BEGIN SOURCE MATERIAL
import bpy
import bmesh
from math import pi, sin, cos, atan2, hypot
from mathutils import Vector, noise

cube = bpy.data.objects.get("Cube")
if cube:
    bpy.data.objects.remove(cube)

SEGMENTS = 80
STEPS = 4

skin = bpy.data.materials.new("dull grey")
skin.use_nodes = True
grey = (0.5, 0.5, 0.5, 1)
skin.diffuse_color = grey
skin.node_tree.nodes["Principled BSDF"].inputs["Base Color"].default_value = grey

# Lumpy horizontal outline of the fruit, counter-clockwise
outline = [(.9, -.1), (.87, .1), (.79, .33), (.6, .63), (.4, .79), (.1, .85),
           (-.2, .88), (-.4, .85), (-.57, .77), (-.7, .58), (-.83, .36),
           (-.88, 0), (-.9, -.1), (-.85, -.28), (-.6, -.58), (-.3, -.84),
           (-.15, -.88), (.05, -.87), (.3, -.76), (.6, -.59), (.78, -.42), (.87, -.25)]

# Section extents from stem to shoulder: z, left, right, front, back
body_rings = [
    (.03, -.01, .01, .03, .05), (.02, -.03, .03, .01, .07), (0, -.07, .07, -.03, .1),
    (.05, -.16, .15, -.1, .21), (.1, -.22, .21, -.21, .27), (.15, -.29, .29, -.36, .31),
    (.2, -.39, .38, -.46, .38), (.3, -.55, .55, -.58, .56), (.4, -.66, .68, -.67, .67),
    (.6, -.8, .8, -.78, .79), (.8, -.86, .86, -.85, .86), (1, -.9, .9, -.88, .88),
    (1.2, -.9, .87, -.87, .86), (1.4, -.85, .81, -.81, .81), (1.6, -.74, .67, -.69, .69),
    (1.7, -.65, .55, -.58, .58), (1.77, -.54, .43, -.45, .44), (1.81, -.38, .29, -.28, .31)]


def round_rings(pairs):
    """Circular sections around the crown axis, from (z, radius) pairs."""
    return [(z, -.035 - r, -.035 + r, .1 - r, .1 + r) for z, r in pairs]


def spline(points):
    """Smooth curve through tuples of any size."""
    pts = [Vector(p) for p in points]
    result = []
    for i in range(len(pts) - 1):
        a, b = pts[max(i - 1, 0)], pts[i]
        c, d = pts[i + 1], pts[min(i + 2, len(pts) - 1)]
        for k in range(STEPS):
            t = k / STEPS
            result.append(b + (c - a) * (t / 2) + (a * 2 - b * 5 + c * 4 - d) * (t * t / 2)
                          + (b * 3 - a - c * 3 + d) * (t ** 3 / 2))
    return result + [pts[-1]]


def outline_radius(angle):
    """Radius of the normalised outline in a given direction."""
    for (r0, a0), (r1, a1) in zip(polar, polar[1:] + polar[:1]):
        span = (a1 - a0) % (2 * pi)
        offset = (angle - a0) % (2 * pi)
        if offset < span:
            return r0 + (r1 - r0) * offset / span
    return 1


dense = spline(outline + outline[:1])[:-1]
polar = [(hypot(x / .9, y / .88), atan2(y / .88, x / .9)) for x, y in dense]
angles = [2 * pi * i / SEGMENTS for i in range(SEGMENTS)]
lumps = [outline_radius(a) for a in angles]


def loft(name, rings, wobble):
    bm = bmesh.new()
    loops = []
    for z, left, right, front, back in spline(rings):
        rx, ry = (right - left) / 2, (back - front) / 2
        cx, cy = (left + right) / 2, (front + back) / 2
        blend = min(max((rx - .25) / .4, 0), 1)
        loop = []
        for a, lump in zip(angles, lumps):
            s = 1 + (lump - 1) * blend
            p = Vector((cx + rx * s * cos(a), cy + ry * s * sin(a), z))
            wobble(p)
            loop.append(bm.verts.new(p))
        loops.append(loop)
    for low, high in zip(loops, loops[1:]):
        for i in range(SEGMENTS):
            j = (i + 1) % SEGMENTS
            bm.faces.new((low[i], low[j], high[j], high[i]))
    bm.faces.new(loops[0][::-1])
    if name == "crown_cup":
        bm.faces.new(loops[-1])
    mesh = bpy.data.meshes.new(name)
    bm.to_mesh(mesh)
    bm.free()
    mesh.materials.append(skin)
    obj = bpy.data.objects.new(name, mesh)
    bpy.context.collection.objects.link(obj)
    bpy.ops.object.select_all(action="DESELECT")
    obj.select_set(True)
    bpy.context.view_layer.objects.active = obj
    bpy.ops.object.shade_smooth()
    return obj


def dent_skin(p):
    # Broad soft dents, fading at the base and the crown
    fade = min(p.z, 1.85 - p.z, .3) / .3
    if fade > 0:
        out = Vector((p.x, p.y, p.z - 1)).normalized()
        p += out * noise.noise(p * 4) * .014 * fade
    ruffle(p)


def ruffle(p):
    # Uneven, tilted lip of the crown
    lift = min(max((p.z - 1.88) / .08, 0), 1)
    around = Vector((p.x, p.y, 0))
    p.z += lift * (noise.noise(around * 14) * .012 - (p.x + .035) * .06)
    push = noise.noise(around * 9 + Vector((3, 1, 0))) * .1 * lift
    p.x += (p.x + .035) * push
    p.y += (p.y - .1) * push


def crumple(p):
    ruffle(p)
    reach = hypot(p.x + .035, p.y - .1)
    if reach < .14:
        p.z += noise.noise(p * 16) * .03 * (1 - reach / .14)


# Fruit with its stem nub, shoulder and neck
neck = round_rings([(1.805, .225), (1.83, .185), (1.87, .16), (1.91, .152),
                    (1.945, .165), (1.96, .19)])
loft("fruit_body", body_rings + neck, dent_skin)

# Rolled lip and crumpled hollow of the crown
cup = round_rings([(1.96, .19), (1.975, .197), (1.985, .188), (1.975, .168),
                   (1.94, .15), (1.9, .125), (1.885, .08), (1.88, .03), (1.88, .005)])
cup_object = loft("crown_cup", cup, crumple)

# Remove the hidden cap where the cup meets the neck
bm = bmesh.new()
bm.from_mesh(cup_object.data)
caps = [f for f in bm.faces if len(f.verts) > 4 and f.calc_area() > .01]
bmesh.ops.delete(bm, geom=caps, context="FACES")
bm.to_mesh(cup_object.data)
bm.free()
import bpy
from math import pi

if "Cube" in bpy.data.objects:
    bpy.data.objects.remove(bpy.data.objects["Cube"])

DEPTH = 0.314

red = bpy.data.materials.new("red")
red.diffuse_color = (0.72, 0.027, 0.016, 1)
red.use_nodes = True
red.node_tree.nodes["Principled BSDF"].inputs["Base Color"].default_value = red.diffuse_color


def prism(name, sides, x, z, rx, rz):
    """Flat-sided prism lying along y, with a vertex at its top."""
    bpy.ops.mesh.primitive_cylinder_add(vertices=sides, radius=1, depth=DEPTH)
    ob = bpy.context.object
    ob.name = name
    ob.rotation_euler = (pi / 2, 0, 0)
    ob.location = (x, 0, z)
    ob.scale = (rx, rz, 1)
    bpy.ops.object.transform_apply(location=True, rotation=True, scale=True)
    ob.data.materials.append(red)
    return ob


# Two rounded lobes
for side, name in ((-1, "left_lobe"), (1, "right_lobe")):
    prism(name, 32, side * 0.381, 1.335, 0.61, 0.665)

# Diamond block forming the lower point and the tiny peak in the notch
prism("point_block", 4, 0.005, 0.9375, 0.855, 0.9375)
END SOURCE MATERIAL
__WORK TO BE COMPLETED__: The complete listing is needed again, with each line reproduced exactly.

__RESPONSE BOX__:
import bpy
import bmesh
from math import pi, sin, cos, atan2, hypot
from mathutils import Vector, noise

cube = bpy.data.objects.get("Cube")
if cube:
    bpy.data.objects.remove(cube)

SEGMENTS = 80
STEPS = 4

skin = bpy.data.materials.new("dull grey")
skin.use_nodes = True
grey = (0.5, 0.5, 0.5, 1)
skin.diffuse_color = grey
skin.node_tree.nodes["Principled BSDF"].inputs["Base Color"].default_value = grey

# Lumpy horizontal outline of the fruit, counter-clockwise
outline = [(.9, -.1), (.87, .1), (.79, .33), (.6, .63), (.4, .79), (.1, .85),
           (-.2, .88), (-.4, .85), (-.57, .77), (-.7, .58), (-.83, .36),
           (-.88, 0), (-.9, -.1), (-.85, -.28), (-.6, -.58), (-.3, -.84),
           (-.15, -.88), (.05, -.87), (.3, -.76), (.6, -.59), (.78, -.42), (.87, -.25)]

# Section extents from stem to shoulder: z, left, right, front, back
body_rings = [
    (.03, -.01, .01, .03, .05), (.02, -.03, .03, .01, .07), (0, -.07, .07, -.03, .1),
    (.05, -.16, .15, -.1, .21), (.1, -.22, .21, -.21, .27), (.15, -.29, .29, -.36, .31),
    (.2, -.39, .38, -.46, .38), (.3, -.55, .55, -.58, .56), (.4, -.66, .68, -.67, .67),
    (.6, -.8, .8, -.78, .79), (.8, -.86, .86, -.85, .86), (1, -.9, .9, -.88, .88),
    (1.2, -.9, .87, -.87, .86), (1.4, -.85, .81, -.81, .81), (1.6, -.74, .67, -.69, .69),
    (1.7, -.65, .55, -.58, .58), (1.77, -.54, .43, -.45, .44), (1.81, -.38, .29, -.28, .31)]


def round_rings(pairs):
    """Circular sections around the crown axis, from (z, radius) pairs."""
    return [(z, -.035 - r, -.035 + r, .1 - r, .1 + r) for z, r in pairs]


def spline(points):
    """Smooth curve through tuples of any size."""
    pts = [Vector(p) for p in points]
    result = []
    for i in range(len(pts) - 1):
        a, b = pts[max(i - 1, 0)], pts[i]
        c, d = pts[i + 1], pts[min(i + 2, len(pts) - 1)]
        for k in range(STEPS):
            t = k / STEPS
            result.append(b + (c - a) * (t / 2) + (a * 2 - b * 5 + c * 4 - d) * (t * t / 2)
                          + (b * 3 - a - c * 3 + d) * (t ** 3 / 2))
    return result + [pts[-1]]


def outline_radius(angle):
    """Radius of the normalised outline in a given direction."""
    for (r0, a0), (r1, a1) in zip(polar, polar[1:] + polar[:1]):
        span = (a1 - a0) % (2 * pi)
        offset = (angle - a0) % (2 * pi)
        if offset < span:
            return r0 + (r1 - r0) * offset / span
    return 1


dense = spline(outline + outline[:1])[:-1]
polar = [(hypot(x / .9, y / .88), atan2(y / .88, x / .9)) for x, y in dense]
angles = [2 * pi * i / SEGMENTS for i in range(SEGMENTS)]
lumps = [outline_radius(a) for a in angles]


def loft(name, rings, wobble):
    bm = bmesh.new()
    loops = []
    for z, left, right, front, back in spline(rings):
        rx, ry = (right - left) / 2, (back - front) / 2
        cx, cy = (left + right) / 2, (front + back) / 2
        blend = min(max((rx - .25) / .4, 0), 1)
        loop = []
        for a, lump in zip(angles, lumps):
            s = 1 + (lump - 1) * blend
            p = Vector((cx + rx * s * cos(a), cy + ry * s * sin(a), z))
            wobble(p)
            loop.append(bm.verts.new(p))
        loops.append(loop)
    for low, high in zip(loops, loops[1:]):
        for i in range(SEGMENTS):
            j = (i + 1) % SEGMENTS
            bm.faces.new((low[i], low[j], high[j], high[i]))
    bm.faces.new(loops[0][::-1])
    if name == "crown_cup":
        bm.faces.new(loops[-1])
    mesh = bpy.data.meshes.new(name)
    bm.to_mesh(mesh)
    bm.free()
    mesh.materials.append(skin)
    obj = bpy.data.objects.new(name, mesh)
    bpy.context.collection.objects.link(obj)
    bpy.ops.object.select_all(action="DESELECT")
    obj.select_set(True)
    bpy.context.view_layer.objects.active = obj
    bpy.ops.object.shade_smooth()
    return obj


def dent_skin(p):
    # Broad soft dents, fading at the base and the crown
    fade = min(p.z, 1.85 - p.z, .3) / .3
    if fade > 0:
        out = Vector((p.x, p.y, p.z - 1)).normalized()
        p += out * noise.noise(p * 4) * .014 * fade
    ruffle(p)


def ruffle(p):
    # Uneven, tilted lip of the crown
    lift = min(max((p.z - 1.88) / .08, 0), 1)
    around = Vector((p.x, p.y, 0))
    p.z += lift * (noise.noise(around * 14) * .012 - (p.x + .035) * .06)
    push = noise.noise(around * 9 + Vector((3, 1, 0))) * .1 * lift
    p.x += (p.x + .035) * push
    p.y += (p.y - .1) * push


def crumple(p):
    ruffle(p)
    reach = hypot(p.x + .035, p.y - .1)
    if reach < .14:
        p.z += noise.noise(p * 16) * .03 * (1 - reach / .14)


# Fruit with its stem nub, shoulder and neck
neck = round_rings([(1.805, .225), (1.83, .185), (1.87, .16), (1.91, .152),
                    (1.945, .165), (1.96, .19)])
loft("fruit_body", body_rings + neck, dent_skin)

# Rolled lip and crumpled hollow of the crown
cup = round_rings([(1.96, .19), (1.975, .197), (1.985, .188), (1.975, .168),
                   (1.94, .15), (1.9, .125), (1.885, .08), (1.88, .03), (1.88, .005)])
cup_object = loft("crown_cup", cup, crumple)

# Remove the hidden cap where the cup meets the neck
bm = bmesh.new()
bm.from_mesh(cup_object.data)
caps = [f for f in bm.faces if len(f.verts) > 4 and f.calc_area() > .01]
bmesh.ops.delete(bm, geom=caps, context="FACES")
bm.to_mesh(cup_object.data)
bm.free()
import bpy
from math import pi

if "Cube" in bpy.data.objects:
    bpy.data.objects.remove(bpy.data.objects["Cube"])

DEPTH = 0.314

red = bpy.data.materials.new("red")
red.diffuse_color = (0.72, 0.027, 0.016, 1)
red.use_nodes = True
red.node_tree.nodes["Principled BSDF"].inputs["Base Color"].default_value = red.diffuse_color


def prism(name, sides, x, z, rx, rz):
    """Flat-sided prism lying along y, with a vertex at its top."""
    bpy.ops.mesh.primitive_cylinder_add(vertices=sides, radius=1, depth=DEPTH)
    ob = bpy.context.object
    ob.name = name
    ob.rotation_euler = (pi / 2, 0, 0)
    ob.location = (x, 0, z)
    ob.scale = (rx, rz, 1)
    bpy.ops.object.transform_apply(location=True, rotation=True, scale=True)
    ob.data.materials.append(red)
    return ob


# Two rounded lobes
for side, name in ((-1, "left_lobe"), (1, "right_lobe")):
    prism(name, 32, side * 0.381, 1.335, 0.61, 0.665)

# Diamond block forming the lower point and the tiny peak in the notch
prism("point_block", 4, 0.005, 0.9375, 0.855, 0.9375)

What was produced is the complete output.